- _Directions_
Below is a block of records; reproduce all of them exactly and leave out any pictures.
◆ ◆ ◆ ◆ ◆
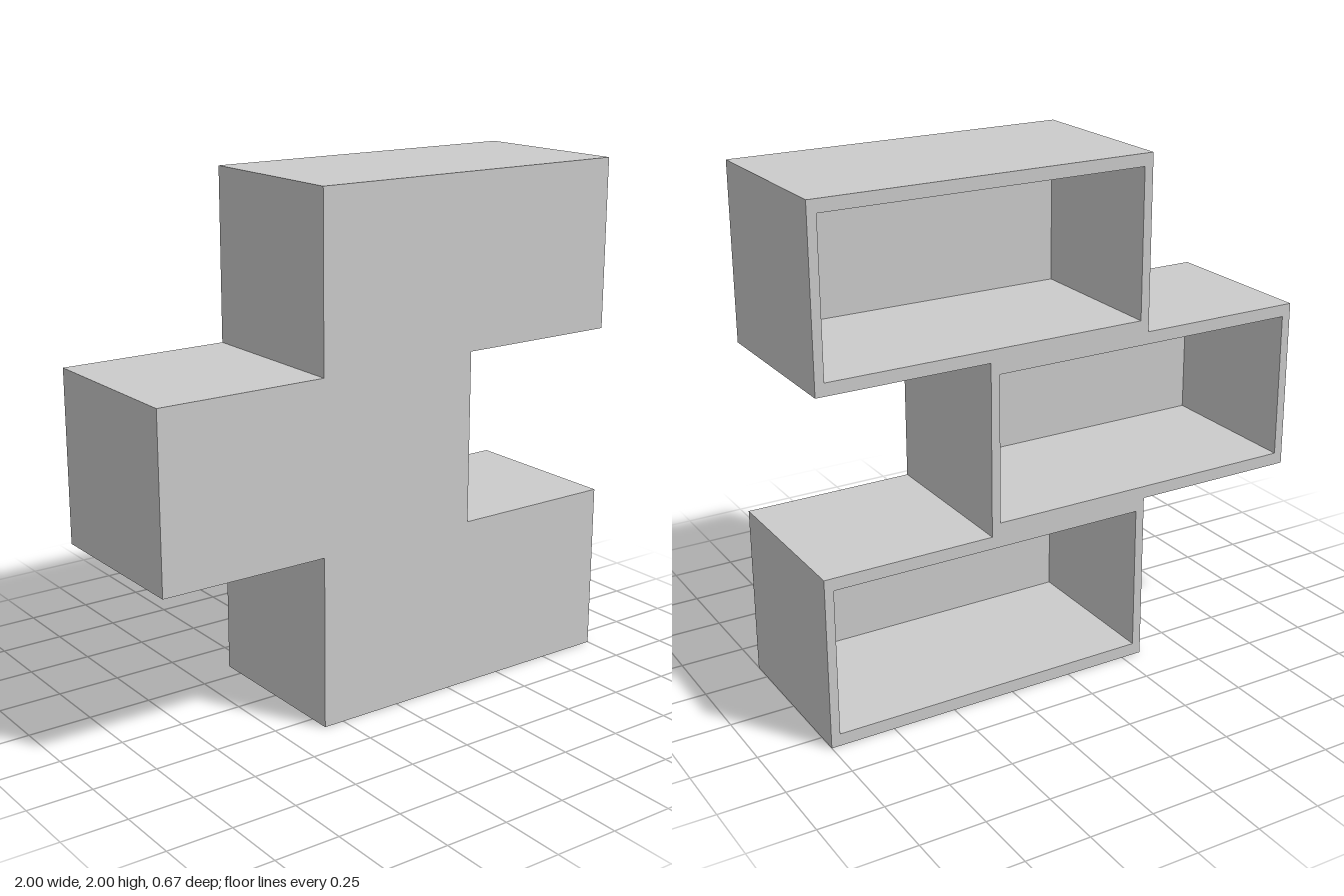
import * as THREE from 'three';
import { mergeGeometries } from 'three/addons/utils/BufferGeometryUtils.js';

const U = 2 / 3;        // one cell of the layout
const DEPTH = U;
const SIDE = 0.035;     // upright wall thickness
const SHELF = 0.048;    // horizontal wall thickness
const PANEL = 0.048;    // front panel thickness

// lower left corners of the three staggered boxes, each 2 x 1 cells
const BOXES = [[-U / 2, 0], [-1, U], [-U / 2, 2 * U]];

// stepped outline of the three boxes together
function outline() {
  const a = U / 2;
  return new THREE.Shape([
    [-a, 0], [1, 0], [1, U], [a, U], [a, 2 * U], [1, 2 * U], [1, 2],
    [-a, 2], [-a, 2 * U], [-1, 2 * U], [-1, U], [-a, U],
  ].map(([x, y]) => new THREE.Vector2(x, y)));
}

function compartmentHole([x, y]) {
  const x0 = x + SIDE, x1 = x + 2 * U - SIDE;
  const y0 = y + SHELF, y1 = y + U - SHELF;
  return new THREE.Path([
    new THREE.Vector2(x0, y0), new THREE.Vector2(x0, y1),
    new THREE.Vector2(x1, y1), new THREE.Vector2(x1, y0),
  ]);
}

// walls and open back rim, without the front cap that the panel replaces
function frameGeometry() {
  const shape = outline();
  shape.holes = BOXES.map(compartmentHole);
  const geo = new THREE.ExtrudeGeometry(shape, { depth: DEPTH, bevelEnabled: false });
  const p = geo.attributes.position;
  const keep = [];
  for (let i = 0; i < p.count; i += 3) {
    const isFront = [0, 1, 2].every((k) => p.getZ(i + k) > DEPTH - 1e-4);
    if (!isFront) keep.push(i, i + 1, i + 2);
  }
  geo.clearGroups();
  geo.setIndex(keep);
  return geo.toNonIndexed().translate(0, 0, -DEPTH / 2);
}

export function createModel() {
  const group = new THREE.Group();
  group.name = 'staggeredShelf';
  const material = new THREE.MeshStandardMaterial({ color: 0xcccccc });

  // closed front face and outer walls
  const front = new THREE.ShapeGeometry(outline()).toNonIndexed().translate(0, 0, DEPTH / 2);
  const shell = new THREE.Mesh(mergeGeometries([frameGeometry(), front]), material);
  shell.name = 'shelfShell';
  group.add(shell);

  // inner face of the front panel in each compartment, facing the open back
  BOXES.forEach(([x, y], i) => {
    const geo = new THREE.PlaneGeometry(2 * U - 2 * SIDE, U - 2 * SHELF).rotateY(Math.PI);
    const inner = new THREE.Mesh(geo, material);
    inner.position.set(x + U, y + U / 2, DEPTH / 2 - PANEL);
    inner.name = `compartmentPanel${i + 1}`;
    group.add(inner);
  });
  return group;
}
◆ ◆ ◆ ◆ ◆
- _Response box_
import * as THREE from 'three';
import { mergeGeometries } from 'three/addons/utils/BufferGeometryUtils.js';

const U = 2 / 3;        // one cell of the layout
const DEPTH = U;
const SIDE = 0.035;     // upright wall thickness
const SHELF = 0.048;    // horizontal wall thickness
const PANEL = 0.048;    // front panel thickness

// lower left corners of the three staggered boxes, each 2 x 1 cells
const BOXES = [[-U / 2, 0], [-1, U], [-U / 2, 2 * U]];

// stepped outline of the three boxes together
function outline() {
  const a = U / 2;
  return new THREE.Shape([
    [-a, 0], [1, 0], [1, U], [a, U], [a, 2 * U], [1, 2 * U], [1, 2],
    [-a, 2], [-a, 2 * U], [-1, 2 * U], [-1, U], [-a, U],
  ].map(([x, y]) => new THREE.Vector2(x, y)));
}

function compartmentHole([x, y]) {
  const x0 = x + SIDE, x1 = x + 2 * U - SIDE;
  const y0 = y + SHELF, y1 = y + U - SHELF;
  return new THREE.Path([
    new THREE.Vector2(x0, y0), new THREE.Vector2(x0, y1),
    new THREE.Vector2(x1, y1), new THREE.Vector2(x1, y0),
  ]);
}

// walls and open back rim, without the front cap that the panel replaces
function frameGeometry() {
  const shape = outline();
  shape.holes = BOXES.map(compartmentHole);
  const geo = new THREE.ExtrudeGeometry(shape, { depth: DEPTH, bevelEnabled: false });
  const p = geo.attributes.position;
  const keep = [];
  for (let i = 0; i < p.count; i += 3) {
    const isFront = [0, 1, 2].every((k) => p.getZ(i + k) > DEPTH - 1e-4);
    if (!isFront) keep.push(i, i + 1, i + 2);
  }
  geo.clearGroups();
  geo.setIndex(keep);
  return geo.toNonIndexed().translate(0, 0, -DEPTH / 2);
}

export function createModel() {
  const group = new THREE.Group();
  group.name = 'staggeredShelf';
  const material = new THREE.MeshStandardMaterial({ color: 0xcccccc });

  // closed front face and outer walls
  const front = new THREE.ShapeGeometry(outline()).toNonIndexed().translate(0, 0, DEPTH / 2);
  const shell = new THREE.Mesh(mergeGeometries([frameGeometry(), front]), material);
  shell.name = 'shelfShell';
  group.add(shell);

  // inner face of the front panel in each compartment, facing the open back
  BOXES.forEach(([x, y], i) => {
    const geo = new THREE.PlaneGeometry(2 * U - 2 * SIDE, U - 2 * SHELF).rotateY(Math.PI);
    const inner = new THREE.Mesh(geo, material);
    inner.position.set(x + U, y + U / 2, DEPTH / 2 - PANEL);
    inner.name = `compartmentPanel${i + 1}`;
    group.add(inner);
  });
  return group;
}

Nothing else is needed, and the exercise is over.